The non-partisan group’s research however suggests that the data does not support such a rosy scenario. Contrary to there being a domestic manufacturing resurgence, it indicates that at the end of 2013 real manufacturing value added was still more than 3% below pre-recession levels, despite GDP growth of 5.6% and there are still 2 million fewer jobs and 15,000 fewer manufacturing establishments than there were in 2007. Much of the growth since 2010 the report suggests appears to be the result not of any significantly improved competitiveness, but merely “cyclical recovery as demand, particularly for motor vehicles and other durable goods, returns.” Although certainly increasing in recent years, the reshoring numbers the ITIF authors say are relatively “modest” and, more concerning, the manufacturing sector is still sending jobs overseas at roughly the same rate – a state of affairs which they wryly note is “hardly indicative of a renaissance.”  

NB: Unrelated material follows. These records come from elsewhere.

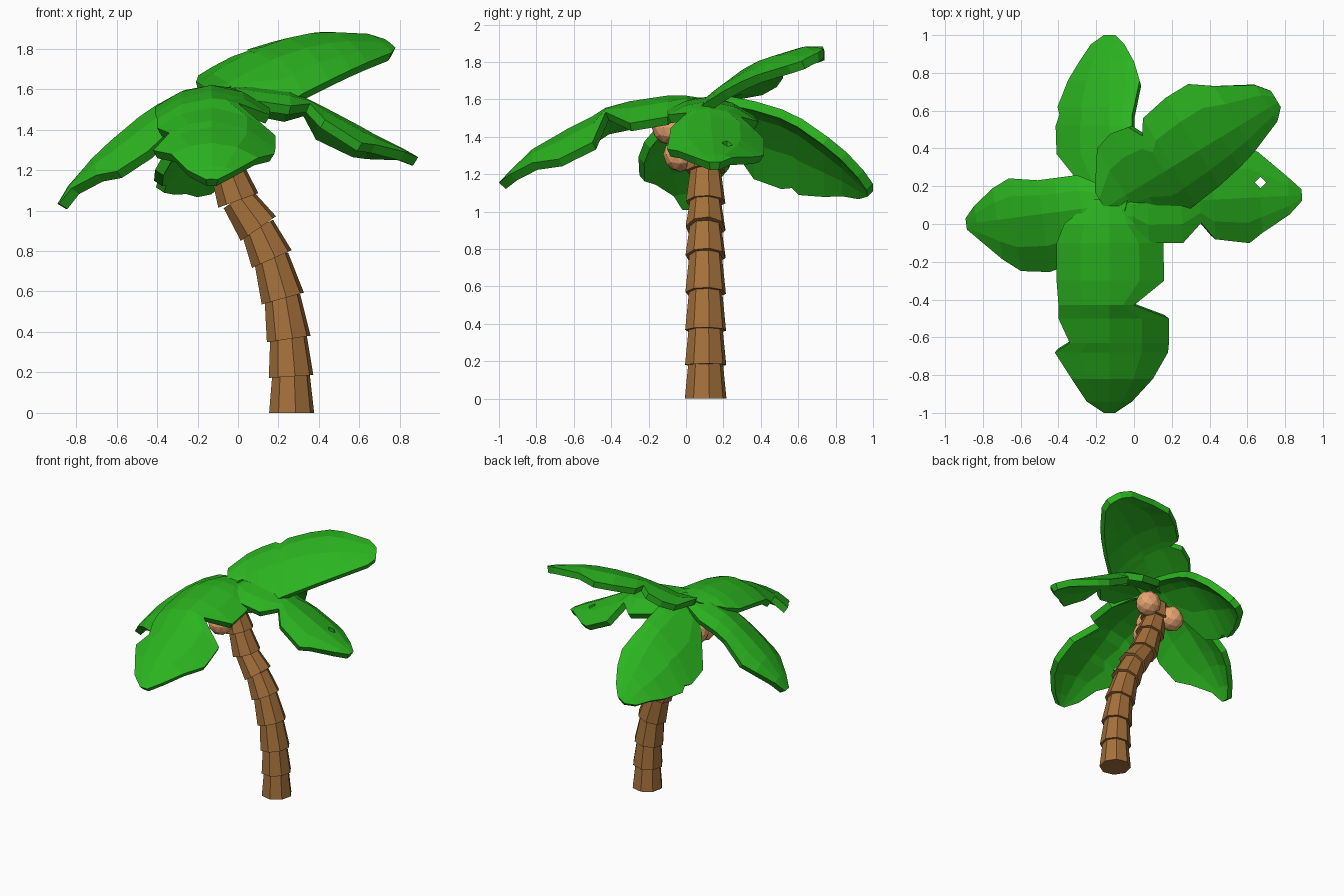
import bpy, bmesh, math
from mathutils import Vector, Matrix

if "Cube" in bpy.data.objects:
    bpy.data.objects.remove(bpy.data.objects["Cube"])


def material(name, rgb):
    m = bpy.data.materials.new(name)
    m.diffuse_color = (*rgb, 1)
    m.use_nodes = True
    m.node_tree.nodes["Principled BSDF"].inputs["Base Color"].default_value = m.diffuse_color
    return m


GREEN = material("leaf green", (0.024, 0.455, 0.014))
BROWN = material("bark brown", (0.375, 0.165, 0.044))
TAN = material("coconut tan", (0.80, 0.37, 0.16))


def finish(bm, name, mat):
    me = bpy.data.meshes.new(name)
    bm.to_mesh(me)
    bm.free()
    me.materials.append(mat)
    ob = bpy.data.objects.new(name, me)
    bpy.context.collection.objects.link(ob)
    return ob


# Trunk: stacked flared frusta following a bent path (x, z)
path = [(.265, 0), (.262, .185), (.25, .37), (.22, .57), (.165, .765),
        (.098, .915), (.0, 1.055), (-.06, 1.22), (-.105, 1.36), (-.13, 1.48)]
bm = bmesh.new()
for i in range(len(path) - 1):
    a = Vector((path[i][0], .105, path[i][1]))
    b = Vector((path[i + 1][0], .105, path[i + 1][1]))
    axis = b - a
    rot = Vector((0, 0, 1)).rotation_difference(axis).to_matrix().to_4x4()
    turn = Matrix.Rotation(math.radians(10), 4, 'Z')
    bmesh.ops.create_cone(bm, cap_ends=True, segments=8,
                          radius1=.113 - .001 * i, radius2=.094 - .002 * i,
                          depth=axis.length + .01,
                          matrix=Matrix.Translation((a + b) / 2) @ rot @ turn)
# flatten the foot on the ground
for v in bm.verts:
    if v.co.z < .02:
        v.co.z = 0
finish(bm, "trunk", BROWN)

# Coconuts under the crown
for i, c in enumerate([(-.13, -.03, 1.305), (-.21, .17, 1.38), (-.01, .15, 1.44), (-.21, -.09, 1.45)]):
    bm = bmesh.new()
    bmesh.ops.create_icosphere(bm, subdivisions=2, radius=.093, matrix=Matrix.Translation(c))
    finish(bm, f"coconut_{i + 1}", TAN)

CROWN = Vector((-.13, .1, 0))


def leaf(name, angle, curve, roll, stations):
    """stations: distance from crown, spine height, left width, right width"""
    t = math.radians(angle)
    u = Vector((math.cos(t), math.sin(t), 0))
    v = Vector((-u.y, u.x, 0))
    bm = bmesh.new()
    rows = []
    for d, z, wl, wr in stations:
        row = []
        for f in (-1, -.55, 0, .55, 1):
            s = f * (wl if f > 0 else wr)
            p = CROWN + u * d + v * s
            p.z = z - curve * s * s + roll * s
            row.append(bm.verts.new(p))
        rows.append(row)
    for r, q in zip(rows, rows[1:]):
        for j in range(4):
            bm.faces.new((r[j], q[j], q[j + 1], r[j + 1]))
    ob = finish(bm, name, GREEN)
    mod = ob.modifiers.new("thickness", 'SOLIDIFY')
    mod.thickness = .05
    mod.offset = -1
    return ob


# Front leaf
leaf("front_leaf", -90, 1.4, 0, [
    (-.03, 1.60, .08, .08), (.1, 1.62, .17, .24), (.2, 1.62, .285, .28),
    (.4, 1.59, .29, .28), (.53, 1.555, .13, .27), (.6, 1.51, .315, .27),
    (.73, 1.445, .315, .21), (.78, 1.415, .31, .29), (.92, 1.335, .23, .2),
    (1.04, 1.22, .12, .12), (1.10, 1.155, .03, .03)])

# Back leaf, rolled down on its left side
leaf("back_leaf", 90, 2.0, -.65, [
    (-.03, 1.57, .08, .08), (.12, 1.57, .16, .12), (.27, 1.54, .28, .12),
    (.42, 1.495, .285, .12), (.48, 1.465, .265, .12), (.52, 1.445, .275, .13),
    (.66, 1.345, .22, .16), (.76, 1.265, .16, .13),
    (.85, 1.18, .10, .08), (.90, 1.13, .03, .03)])

# Left leaf
leaf("left_leaf", 187.5, 1.8, 0, [
    (-.03, 1.60, .08, .08), (.15, 1.58, .18, .18), (.27, 1.525, .29, .18),
    (.36, 1.465, .31, .18), (.51, 1.34, .285, .21), (.60, 1.255, .21, .17),
    (.71, 1.125, .09, .09), (.765, 1.035, .03, .03)])

# Right leaf with a small diamond hole
right = leaf("right_leaf", 3, 1.5, 0, [
    (-.03, 1.59, .08, .08), (.12, 1.61, .14, .12), (.2, 1.61, .25, .21),
    (.38, 1.59, .27, .22), (.48, 1.55, .17, .12), (.55, 1.515, .29, .21),
    (.73, 1.42, .28, .24), (.80, 1.38, .24, .19),
    (.95, 1.305, .1, .1), (1.02, 1.265, .03, .03)])
bm = bmesh.new()
bmesh.ops.create_cone(bm, cap_ends=True, segments=4, radius1=.03, radius2=.03, depth=.6,
                      matrix=Matrix.Translation((.67, .22, 1.4)))
cutter = finish(bm, "hole_cutter", GREEN)
cutter.hide_render = True
mod = right.modifiers.new("hole", 'BOOLEAN')
mod.operation = 'DIFFERENCE'
mod.object = cutter
# bake the hole and drop the cutter
bpy.context.view_layer.update()
dg = bpy.context.evaluated_depsgraph_get()
baked = bpy.data.meshes.new_from_object(right.evaluated_get(dg))
right.modifiers.clear()
right.data = baked
bpy.data.objects.remove(cutter)

# Raised leaf towards the back right, tilted down on its right side
leaf("raised_leaf", 31.4, 1.2, .48, [
    (-.03, 1.60, .1, .08), (.1, 1.63, .29, .1), (.2, 1.68, .32, .13),
    (.30, 1.725, .30, .23), (.34, 1.74, .22, .24), (.39, 1.76, .30, .235),
    (.55, 1.805, .33, .217), (.69, 1.83, .33, .19), (.8, 1.838, .25, .16),
    (.99, 1.83, .14, .085), (1.045, 1.82, .07, .03)])
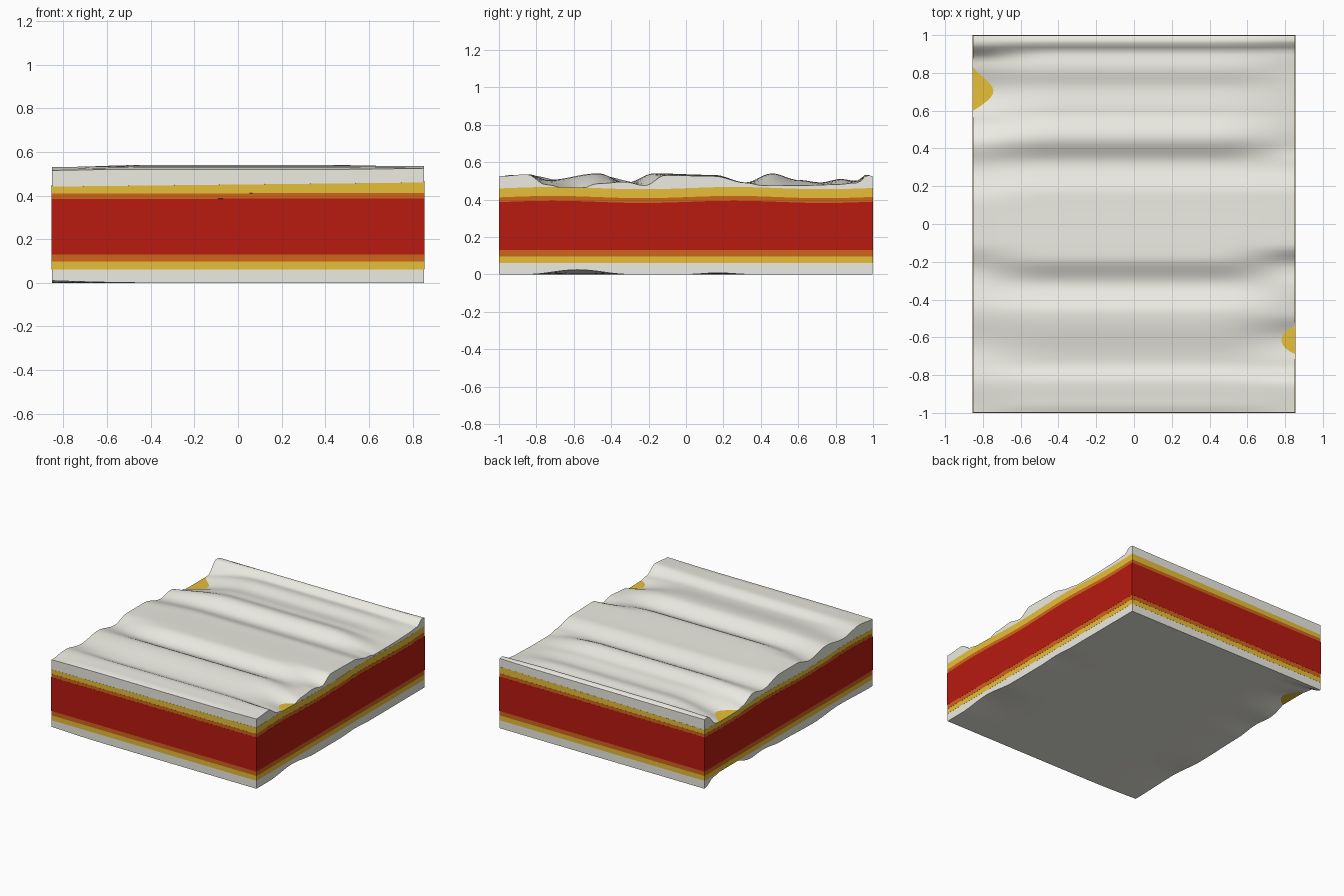
import bpy, bmesh, math

if "Cube" in bpy.data.objects:
    bpy.data.objects.remove(bpy.data.objects["Cube"])

HX, HY = 0.854, 0.999
NX, NY = 24, 96

# Upper crust height along y: middle of the slab and its two x ends
MID = [(-1, .52), (-.96, .53), (-.84, .535), (-.74, .505), (-.47, .54), (-.32, .49), (-.17, .54),
       (.15, .532), (.32, .492), (.46, .54), (.6, .505), (.72, .492), (.83, .51),
       (.91, .50), (.97, .535), (1, .52)]
LEFT = [(-1, .515), (-.84, .53), (-.65, .50), (-.45, .525), (-.25, .49), (-.1, .525),
        (.1, .525), (.3, .48), (.42, .50), (.55, .45), (.7, .405), (.86, .44), (.96, .525), (1, .52)]
RIGHT = [(-1, .525), (-.85, .535), (-.75, .48), (-.6, .445), (-.47, .485), (-.33, .495), (-.22, .475),
         (-.11, .53), (.15, .525), (.32, .49), (.41, .475), (.6, .475), (.8, .48), (.92, .49),
         (.97, .53), (1, .525)]
# Lift of the underside at the two x ends
LOW_LEFT = [(-1, .01), (-.6, .02), (-.3, .0), (.1, .01), (.3, .03), (.45, .02), (.7, .085), (.88, .05), (1, 0)]
LOW_RIGHT = [(-1, 0), (-.85, 0), (-.58, .025), (-.3, 0), (0, 0), (.17, .008), (.35, 0), (1, 0)]


def profile(pts, y):
    for (a, za), (b, zb) in zip(pts, pts[1:]):
        if y <= b:
            t = max(0, (y - a) / (b - a))
            t = (1 - math.cos(math.pi * t)) / 2
            return za + (zb - za) * t
    return pts[-1][1]


def ends(x):
    left = max(0, 1 - (x + HX) / .42) ** 1.6
    right = max(0, 1 - (HX - x) / .42) ** 1.6
    return min(1, left), min(1, right)


def crust_top(x, y):
    l, r = ends(x)
    return (1 - l - r) * profile(MID, y) + l * profile(LEFT, y) + r * profile(RIGHT, y)


def crust_bottom(x, y):
    l, r = ends(x)
    return l * profile(LOW_LEFT, y) + r * profile(LOW_RIGHT, y)


def flat(z):
    return lambda x, y: z


def gentle(z, tilt):
    # Inner layer top: slight slope in x and a soft wave in y
    return lambda x, y: z + tilt * x + .006 * math.sin(6.5 * y + 6.2)


def slab(name, color, top, bottom, proud):
    bm = bmesh.new()
    xs = [-HX + 2 * HX * i / NX for i in range(NX + 1)]
    ys = [-HY + 2 * HY * j / NY for j in range(NY + 1)]
    sx, sy = 1 + proud / HX, 1 + proud / HY
    up = [[bm.verts.new((x * sx, y * sy, top(x, y))) for y in ys] for x in xs]
    lo = [[bm.verts.new((x * sx, y * sy, bottom(x, y))) for y in ys] for x in xs]
    for i in range(NX):
        for j in range(NY):
            for g in (up, lo):
                bm.faces.new((g[i][j], g[i + 1][j], g[i + 1][j + 1], g[i][j + 1]))
        for j in (0, NY):
            bm.faces.new((up[i][j], up[i + 1][j], lo[i + 1][j], lo[i][j]))
    for j in range(NY):
        for i in (0, NX):
            bm.faces.new((up[i][j], up[i][j + 1], lo[i][j + 1], lo[i][j]))
    bmesh.ops.recalc_face_normals(bm, faces=bm.faces)
    me = bpy.data.meshes.new(name)
    bm.to_mesh(me)
    bm.free()
    ob = bpy.data.objects.new(name, me)
    bpy.context.collection.objects.link(ob)
    mat = bpy.data.materials.new(name + "_color")
    mat.diffuse_color = (*color, 1)
    mat.use_nodes = True
    mat.node_tree.nodes["Principled BSDF"].inputs["Base Color"].default_value = mat.diffuse_color
    me.materials.append(mat)
    bpy.ops.object.select_all(action='DESELECT')
    ob.select_set(True)
    bpy.context.view_layer.objects.active = ob
    bpy.ops.object.shade_smooth_by_angle(angle=math.radians(40))


# Nested layers, each a hair prouder at the cut sides than the one around it
slab("white_outer_layer", (.84, .83, .76), crust_top, crust_bottom, -.001)
slab("yellow_layer", (.80, .52, .04), gentle(.452, .011), flat(.06), -.0003)
slab("orange_layer", (.62, .13, .01), gentle(.412, .002), flat(.097), .0004)
slab("red_core", (.48, .01, .005), gentle(.387, .001), flat(.13), .001)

During the previous decade, U.S. manufacturing employment shed almost 6 million jobs, or about one-third of the workforce, an unprecedented loss that, unlike the prior two decades, was caused not principally by superior productivity growth as is often claimed by some industry groups, but the report contends by “significant losses in real value added output.” Additionally, the report dispels the somewhat mythical notion that manufacturing was only being shed in the more commodity type products in order to focus on high value-added and advanced products, noting that while lower-end manufacturing work has indeed been lost in great numbers, very little in the way of offsetting gains have been made at the high end.

The report’s authors posit that much of the renaissance narrative is “based around several misconceptions about U.S. cost advantages, including incorrect assumptions surrounding Chinese wage growth and productivity, global shipping costs, the role of the U.S. dollar, the importance of the shale gas-driven energy boom, and American productivity growth.”  Each of these misconceptions are addressed and refuted. For example, with respect to the contention that China’s rising labour costs will soon match U.S. wages the report indicates that while rising rapidly, Chinese wages are still estimated to be just 12% of average U.S. wages in 2015. Chinese labor productivity growth and its infrastructure push to open that country’s interior for production reduces the impact of Chinese wage growth, the report says.

The report concludes by noting that “Conditions for U.S. manufacturing are certainly better than they were a decade ago, as employment and output are both growing, albeit slowly. Despite this improvement, there is not yet evidence to support the notion of a U.S. manufacturing renaissance.” It warns that “The optimistic message of the manufacturing renaissance provides the public, business leaders, and policymakers with a dangerous sense of complacency that reduces the urgency and necessity for Congress and the administration to take the bold steps needed to truly and sustainably revitalize American manufacturing.”

Click here to download the report.